DEATHS inch up
A total of 10 people were killed over the Independence weekend, according to figures supplied by the Road Safety Unity (RSU) in the Ministry of Transport and Mining.
“These are needless deaths. These people didn't die because of bad roads; they died because of recklessness. Seven were due to excessive speed while three were due to improper overtaking,” Kenute Hare, RSU director, told the Jamaica Observer's weekly Auto magazine. “This is the bloodiest weekend ever.”
Three deaths occured in the parishes of Westmoreland and Clarendon each, and one in Manchester, St Andrew, St Catherine, and St Mary. Nearly half of the fatalities occured on Saturday, August 4.
“Nine of these people were not wearing any protective devices... four were motorcycle-related and three were in private motor cars,” he said. “All of these deaths have negative implications for the families they leave behind. We're sorry for their loss, but I do hope they will join the road safety train and help us in our efforts in trying the reduce the road fatalities.
Last year, for the period Aug 1 to 7, the RSU recorded three fatalities.
So far, 208 people have died on the island's roadways, a decline of eight per cent over the similar period last year.
Hare said the believes the road-safety gospel is reaching its intended targets, but some people choose to ignore it.
“We (the RSU) will just have to continue our public education and public-awareness activities. We will have to revisit Westmoreland, in particular, as the motorcycle drivers and pillions totally disregard their saftey. We can do this by ourselves, but will continue to partner with the Jamaica Constabulary Force and the Island Traffic Authority,” he said.
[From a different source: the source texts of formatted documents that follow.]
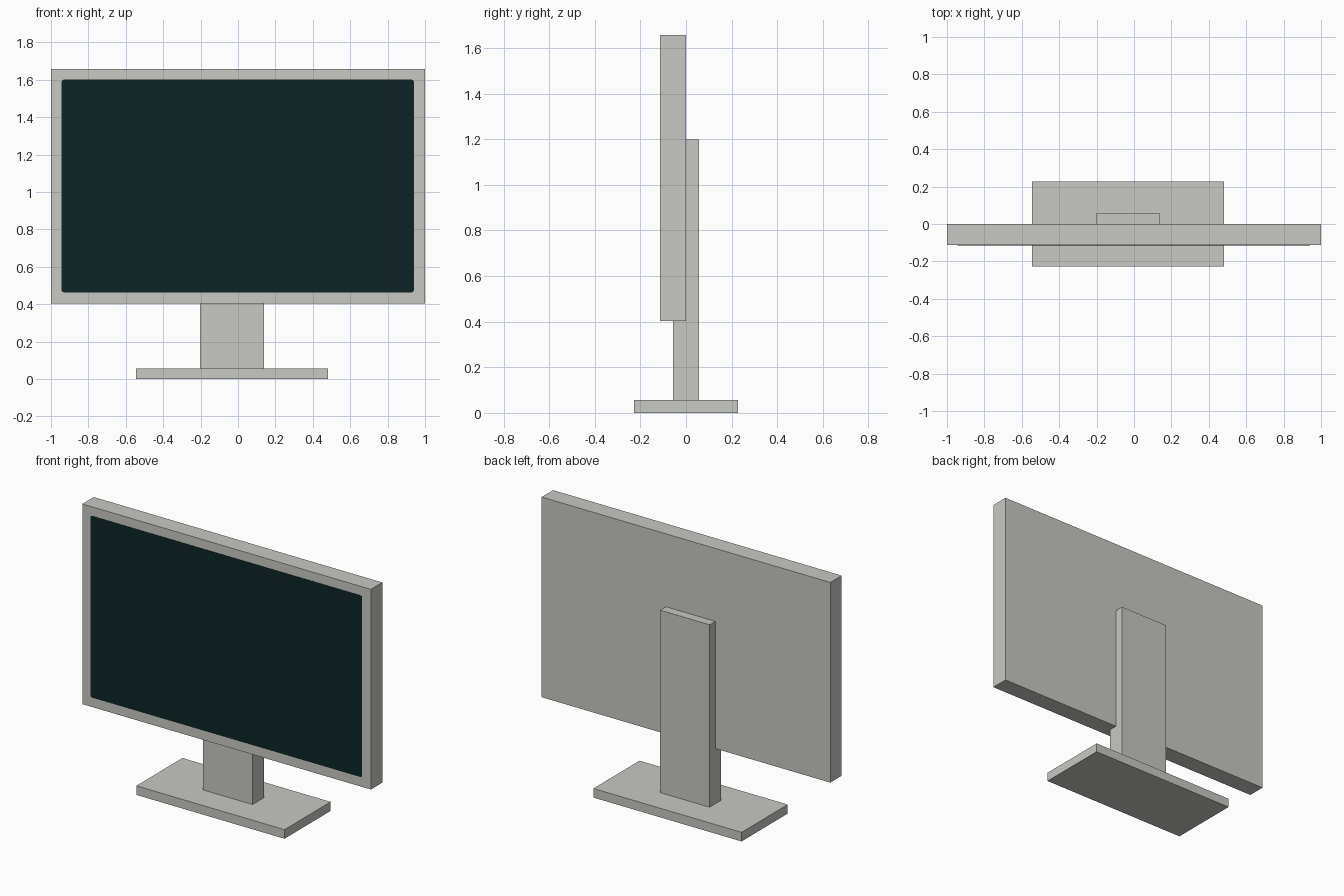
import bpy, bmesh, math

if "Cube" in bpy.data.objects:
    bpy.data.objects.remove(bpy.data.objects["Cube"])


def material(name, color):
    m = bpy.data.materials.new(name)
    m.diffuse_color = (*color, 1.0)
    m.use_nodes = True
    m.node_tree.nodes["Principled BSDF"].inputs["Base Color"].default_value = m.diffuse_color
    return m


grey = material("warm_grey_plastic", (0.578, 0.578, 0.546))
dark = material("dark_teal_screen", (0.004, 0.017, 0.018))


def finish(name, bm, mat):
    mesh = bpy.data.meshes.new(name)
    bmesh.ops.recalc_face_normals(bm, faces=bm.faces)
    bm.to_mesh(mesh)
    bm.free()
    mesh.materials.append(mat)
    obj = bpy.data.objects.new(name, mesh)
    bpy.context.collection.objects.link(obj)
    return obj


def box(name, x, y, z, mat):
    """Box from (min, max) ranges on each axis."""
    bm = bmesh.new()
    bmesh.ops.create_cube(bm, size=1.0)
    for v in bm.verts:
        v.co = [r[0] if c < 0 else r[1] for c, r in zip(v.co, (x, y, z))]
    return finish(name, bm, mat)


def rounded_plate(name, x, y, z, radius, mat, steps=4):
    """Thin upright plate with rounded corners in the xz plane."""
    bm = bmesh.new()
    corners = [(x[1], z[1], 0), (x[0], z[1], 90), (x[0], z[0], 180), (x[1], z[0], 270)]
    verts = []
    for cx, cz, start in corners:
        px = cx - math.copysign(radius, cx - sum(x) / 2)
        pz = cz - math.copysign(radius, cz - sum(z) / 2)
        for i in range(steps + 1):
            a = math.radians(start + 90 * i / steps)
            verts.append(bm.verts.new((px + radius * math.cos(a), y[0], pz + radius * math.sin(a))))
    face = bm.faces.new(verts)
    ext = bmesh.ops.extrude_face_region(bm, geom=[face], use_keep_orig=True)
    for v in ext["geom"]:
        if isinstance(v, bmesh.types.BMVert):
            v.co.y = y[1]
    return finish(name, bm, mat)


# Stand: foot plate and upright neck, both slightly left of centre
box("stand_base", (-0.545, 0.482), (-0.228, 0.228), (0.0, 0.057), grey)
box("stand_neck", (-0.203, 0.14), (-0.056, 0.056), (0.057, 1.20), grey)

# Display housing
box("display_housing", (-1.0, 1.0), (-0.113, 0.0), (0.403, 1.657), grey)

# Screen, a thin plate on the housing front
rounded_plate("screen", (-0.943, 0.94), (-0.115, -0.112), (0.463, 1.60), 0.012, dark)
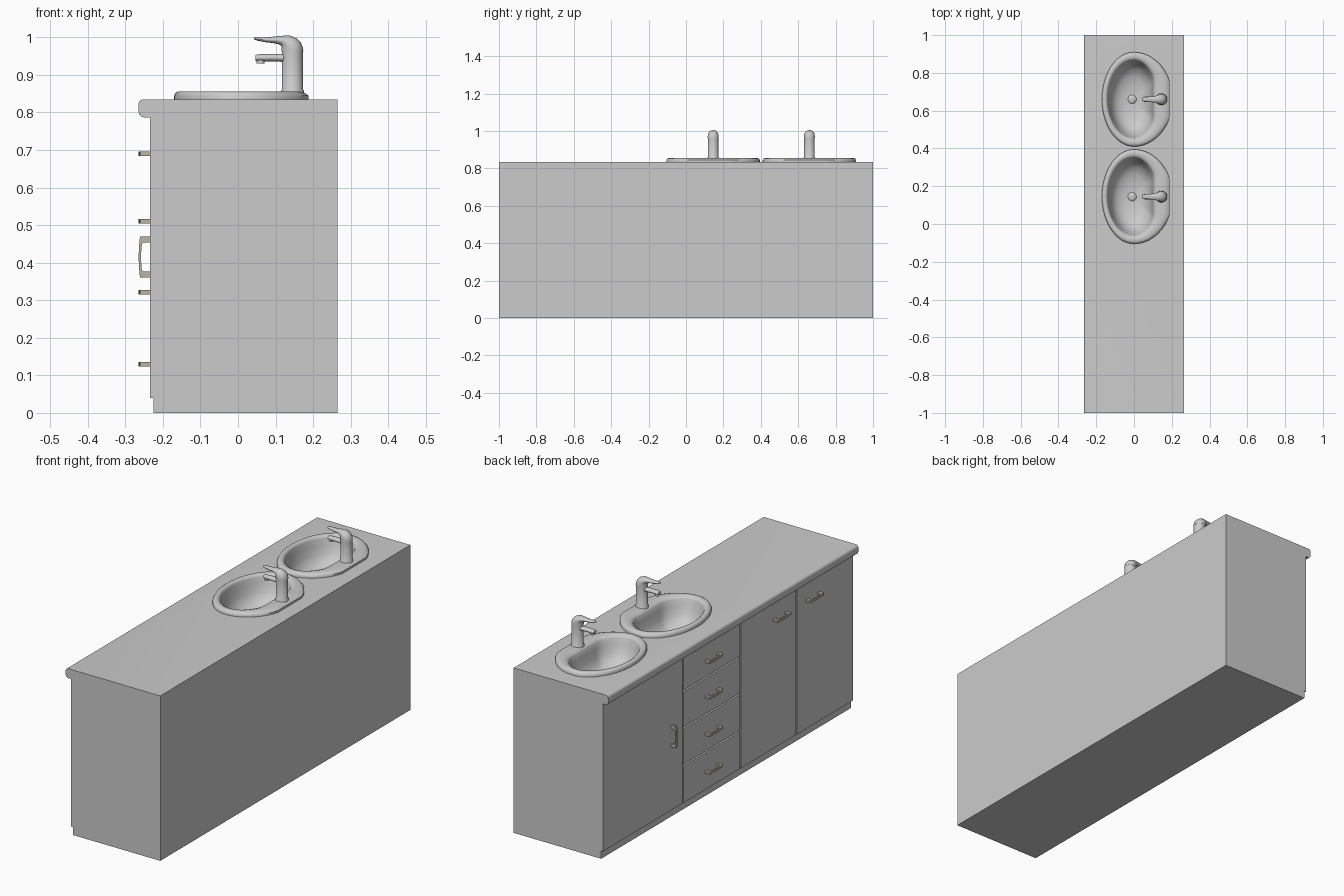
import bpy, bmesh
from math import sin, cos, pi, radians
from mathutils import Vector

if "Cube" in bpy.data.objects:
    bpy.data.objects.remove(bpy.data.objects["Cube"])

brass = bpy.data.materials.new("handle_metal")
brass.diffuse_color = (0.50, 0.47, 0.36, 1)
brass.use_nodes = True
brass.node_tree.nodes["Principled BSDF"].inputs["Base Color"].default_value = brass.diffuse_color


def skin(name, rings, smooth=None):
    """Closed solid or shell through matching rings, capped at both ends."""
    bm = bmesh.new()
    vr = [[bm.verts.new(p) for p in r] for r in rings]
    n = len(vr[0])
    for a, b in zip(vr, vr[1:]):
        for i in range(n):
            j = (i + 1) % n
            bm.faces.new((a[i], a[j], b[j], b[i]))
    bm.faces.new(vr[0][::-1])
    bm.faces.new(vr[-1])
    bmesh.ops.recalc_face_normals(bm, faces=bm.faces)
    me = bpy.data.meshes.new(name)
    bm.to_mesh(me)
    bm.free()
    ob = bpy.data.objects.new(name, me)
    bpy.context.collection.objects.link(ob)
    if smooth:
        bpy.ops.object.select_all(action='DESELECT')
        ob.select_set(True)
        bpy.context.view_layer.objects.active = ob
        bpy.ops.object.shade_smooth_by_angle(angle=radians(smooth))
    return ob


def along_y(name, xz, y0, y1, smooth=None):
    return skin(name, [[(x, y, z) for x, z in xz] for y in (y0, y1)], smooth)


def box(name, x0, x1, y0, y1, z0, z1):
    return along_y(name, [(x0, z0), (x1, z0), (x1, z1), (x0, z1)], y0, y1)


def oval(left, right, half, flat, n=48):
    """Oval in plan whose rear (+x) side is cut flat."""
    out = []
    for i in range(n):
        a = 2 * pi * i / n
        c = cos(a)
        out.append(Vector((min(c * right, flat) if c > 0 else c * left, sin(a) * half, 0)))
    return out


def tube(name, cy, sections, n=20):
    """Loft of ellipses: each section is (outer x, z, inner x, z, half width)."""
    rings = []
    for ox, oz, ix, iz, w in sections:
        o, i = Vector((ox, cy, oz)), Vector((ix, cy, iz))
        m, h = (o + i) / 2, (o - i) / 2
        rings.append([m + h * cos(2 * pi * k / n) + Vector((0, w * sin(2 * pi * k / n), 0))
                      for k in range(n)])
    return skin(name, rings, 40)


def disc(name, cx, cy, levels):
    return tube(name, cy, [(cx + r, z, cx - r, z, r) for r, z in levels])


# Cabinet body and countertop with rounded front lip
carcass = box("cabinet_body", -0.225, 0.265, -1, 1, 0, 0.79)
lip = [(-0.252 - 0.013 * sin(a), 0.822 + 0.013 * cos(a)) for a in (0, pi / 6, pi / 3, pi / 2)]
lip += [(-0.250 - 0.015 * cos(a), 0.802 - 0.015 * sin(a)) for a in (0, pi / 6, pi / 3, pi / 2)]
counter = along_y("countertop", [(0.265, 0.835)] + lip + [(-0.225, 0.787), (-0.225, 0.79), (0.265, 0.79)],
                  -1, 1, 35)

# Doors and drawer fronts with thin gaps
G = 0.004
Z0, Z1 = 0.04, 0.788
for name, y0, y1 in (("wide_door", 0.36 + G, 1), ("middle_door", -0.55 + G, -0.10 - G),
                     ("end_door", -1, -0.55 - G)):
    box(name, -0.235, -0.225, y0, y1, Z0, Z1)
cuts = [0.04 - G, 0.23, 0.418, 0.605, 0.788 + G]
for k in range(4):
    box(f"drawer_front_{k + 1}", -0.235, -0.225, -0.10 + G, 0.36 - G, cuts[k] + G, cuts[k + 1] - G)

# Bow handles: (distance from door, position along handle)
half = [(0, 0.055), (0.026, 0.055), (0.028, 0.035), (0.030, 0.0)]
inner = [(0.024, 0.0), (0.021, 0.035), (0.018, 0.039), (0, 0.039)]
bow = half + [(d, -s) for d, s in half[-2::-1]] + [(d, -s) for d, s in inner[::-1]] + inner[1:]


def handle(name, y, z, upright=False):
    t = 0.006
    if upright:
        rings = [[(-0.235 - d, y + e, z + s) for d, s in bow] for e in (-t, t)]
    else:
        rings = [[(-0.235 - d, y + s, z + e) for d, s in bow] for e in (-t, t)]
    skin(name, rings).data.materials.append(brass)


handle("wide_door_handle", 0.45, 0.415, True)
for k, z in enumerate((0.13, 0.321, 0.51, 0.69)):
    handle(f"drawer_handle_{k + 1}", 0.13, z)
handle("middle_door_handle", -0.415, 0.69)
handle("end_door_handle", -0.675, 0.69)

# Two wash basins with taps
outer = oval(0.170, 0.205, 0.25, 0.188)
bowl = oval(0.140, 0.125, 0.207, 0.105)
rim = [(0, 0.834), (0, 0.845), (0.12, 0.852), (0.32, 0.856), (0.7, 0.855), (0.92, 0.850), (1, 0.842)]
deep = [(0.95, 0.815), (0.88, 0.775), (0.76, 0.745), (0.58, 0.726), (0.35, 0.716), (0.12, 0.712)]
drain = Vector((-0.01, 0, 0))

for side, cy in (("left", 0.66), ("right", 0.145)):
    # Opening cut through counter and cabinet
    cutter = skin("basin_cutter", [[p * 1.06 + Vector((0, cy, z)) for p in bowl] for z in (0.69, 0.9)])
    cutter.hide_render = True
    for ob in (carcass, counter):
        mod = ob.modifiers.new("basin_hole", 'BOOLEAN')
        mod.operation = 'DIFFERENCE'
        mod.solver = 'EXACT'
        mod.object = cutter
        bpy.context.view_layer.objects.active = ob
        bpy.ops.object.modifier_apply(modifier=mod.name)
    bpy.data.objects.remove(cutter)

    # Basin shell: rolled rim blending into the bowl
    rings = [[o.lerp(b, t) + Vector((0, cy, z)) for o, b in zip(outer, bowl)] for t, z in rim]
    rings += [[drain + (b - drain) * s + Vector((0, cy, z)) for b in bowl] for s, z in deep]
    basin = skin(f"{side}_basin", rings, 50)
    bm = bmesh.new()
    bm.from_mesh(basin.data)
    bm.faces.ensure_lookup_table()
    under = [f for f in bm.faces if len(f.verts) > 4 and f.calc_center_median().z > 0.8]
    bmesh.ops.delete(bm, geom=under, context='FACES_ONLY')  # open underside of the rim
    up = max(bm.faces, key=lambda f: len(f.verts))
    if up.normal.z < 0:
        bmesh.ops.reverse_faces(bm, faces=bm.faces)
    bm.to_mesh(basin.data)
    bm.free()
    disc(f"{side}_drain", -0.01, cy, [(0.023, 0.710), (0.023, 0.716), (0.018, 0.720), (0.008, 0.722)])

    # Tap: column, lever curving forward, spout and nozzle
    disc(f"{side}_tap_body", 0.145, cy, [(0.031, 0.850), (0.031, 0.857), (0.028, 0.861), (0.028, 0.962)])
    tube(f"{side}_tap_lever", cy, [
        (0.174, 0.962, 0.116, 0.962, 0.029), (0.173, 0.972, 0.116, 0.969, 0.029),
        (0.168, 0.985, 0.116, 0.974, 0.028), (0.157, 0.997, 0.115, 0.978, 0.026),
        (0.138, 1.005, 0.110, 0.981, 0.021), (0.112, 1.004, 0.098, 0.984, 0.016),
        (0.080, 1.000, 0.074, 0.987, 0.014), (0.052, 1.000, 0.052, 0.991, 0.012),
        (0.042, 0.999, 0.042, 0.995, 0.007)])
    tube(f"{side}_tap_spout", cy, [
        (0.145, 0.956, 0.145, 0.934, 0.016), (0.085, 0.956, 0.085, 0.936, 0.015),
        (0.055, 0.955, 0.055, 0.936, 0.014), (0.046, 0.953, 0.046, 0.938, 0.010)])
    disc(f"{side}_tap_nozzle", 0.060, cy, [(0.011, 0.942), (0.011, 0.930)])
Formed in 1994, the RSU promotes and foster an orderly and disciplined traffic culture that is conducive to the development of a safe traffic environment through the conceptualisation, design and dissemination of a sustained programme of public information, education in schools, legislation, accident information, and research.